Sulfur dioxide is generated in a number of industrial environments where Minnesota employees work on a daily basis. Combustion of fossil fuels produces around 75 to 85 percent of all sulfur dioxide emissions. However, the substance is also produced through chemical manufacturing during the bleaching of wood pulp and paper, through the bleaching and disinfecting of food products, during wastewater treatment in metal and ore refining industries, and in oil refining. Sulfur dioxide is a major contributor to air pollution and can pose a danger when workers are exposed to the substance while on the job.
The National Institute for Occupational Safety and Health, or NIOSH, sets stricter standards for sulfur dioxide exposure than those espoused by OSHA. NIOSH says that exposure to 100 parts per million of sulfur dioxide poses an immediate threat to life or health and has set a recommended exposure limit of two parts per million when averaged over a 10-hour work shift. On the other hand, OSHA has set a permissible exposure limit of five parts per million when averaged over an eight-hour shift on the job. These figures establish limits for air exposure to sulfur dioxide; skin contact with the substance can rapidly lead to overexposure.
Some states specify that where the potential exists for exposure to sulfur dioxide over 0.25 parts per million, a full face respirator should be used in order to minimize exposure. In addition, it is recommended to leave the area if sulfur dioxide can be smelled or tasted while wearing a respirator.

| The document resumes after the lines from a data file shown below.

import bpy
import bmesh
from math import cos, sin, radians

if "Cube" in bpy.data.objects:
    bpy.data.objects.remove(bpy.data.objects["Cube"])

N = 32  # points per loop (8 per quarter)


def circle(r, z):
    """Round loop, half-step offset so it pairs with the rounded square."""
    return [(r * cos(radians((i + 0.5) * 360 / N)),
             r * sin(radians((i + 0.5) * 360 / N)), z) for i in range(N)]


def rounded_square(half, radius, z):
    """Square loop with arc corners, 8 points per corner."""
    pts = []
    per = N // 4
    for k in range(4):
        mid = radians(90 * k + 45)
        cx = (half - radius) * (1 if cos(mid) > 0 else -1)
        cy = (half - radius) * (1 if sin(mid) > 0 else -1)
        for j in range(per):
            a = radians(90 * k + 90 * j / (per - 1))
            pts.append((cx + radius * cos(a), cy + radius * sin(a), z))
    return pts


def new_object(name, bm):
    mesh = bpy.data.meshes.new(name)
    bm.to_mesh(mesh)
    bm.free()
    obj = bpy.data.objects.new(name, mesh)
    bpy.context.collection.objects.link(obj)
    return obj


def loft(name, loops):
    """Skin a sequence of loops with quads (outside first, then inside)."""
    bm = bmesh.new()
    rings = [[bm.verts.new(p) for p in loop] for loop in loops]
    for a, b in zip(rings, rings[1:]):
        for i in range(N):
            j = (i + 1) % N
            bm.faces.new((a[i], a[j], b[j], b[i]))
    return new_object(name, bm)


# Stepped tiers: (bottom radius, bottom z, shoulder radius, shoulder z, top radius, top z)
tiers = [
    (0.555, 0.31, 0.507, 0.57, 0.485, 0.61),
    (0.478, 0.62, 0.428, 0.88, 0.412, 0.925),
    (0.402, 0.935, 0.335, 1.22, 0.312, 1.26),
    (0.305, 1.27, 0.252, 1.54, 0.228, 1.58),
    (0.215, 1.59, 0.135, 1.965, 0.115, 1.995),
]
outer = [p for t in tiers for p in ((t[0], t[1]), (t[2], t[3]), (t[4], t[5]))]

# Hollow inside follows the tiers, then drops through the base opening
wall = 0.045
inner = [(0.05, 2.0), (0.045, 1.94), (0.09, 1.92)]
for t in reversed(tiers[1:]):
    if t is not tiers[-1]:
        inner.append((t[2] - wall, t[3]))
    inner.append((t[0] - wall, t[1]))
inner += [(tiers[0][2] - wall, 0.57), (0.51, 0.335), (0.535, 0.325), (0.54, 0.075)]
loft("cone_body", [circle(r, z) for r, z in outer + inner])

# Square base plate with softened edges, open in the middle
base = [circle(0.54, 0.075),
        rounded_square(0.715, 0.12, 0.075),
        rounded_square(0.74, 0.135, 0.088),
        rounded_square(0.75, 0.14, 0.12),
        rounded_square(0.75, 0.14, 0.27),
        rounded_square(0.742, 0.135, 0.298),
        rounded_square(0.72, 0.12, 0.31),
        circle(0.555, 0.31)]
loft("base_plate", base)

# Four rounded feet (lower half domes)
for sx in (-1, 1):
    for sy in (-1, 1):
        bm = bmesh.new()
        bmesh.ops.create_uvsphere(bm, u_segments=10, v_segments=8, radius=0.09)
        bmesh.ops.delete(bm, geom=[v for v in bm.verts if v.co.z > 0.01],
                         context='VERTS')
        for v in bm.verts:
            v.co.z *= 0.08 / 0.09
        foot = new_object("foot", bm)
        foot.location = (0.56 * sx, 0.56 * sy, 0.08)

People who have been injured on the job through experience to sulfur dioxide or other toxic chemicals may be eligible for compensation for the damages suffered. A workplace accident lawyer may be able to help employees suffering from occupational diseases or other effects to seek benefits to cover their medical bills, lost wages and other expenses.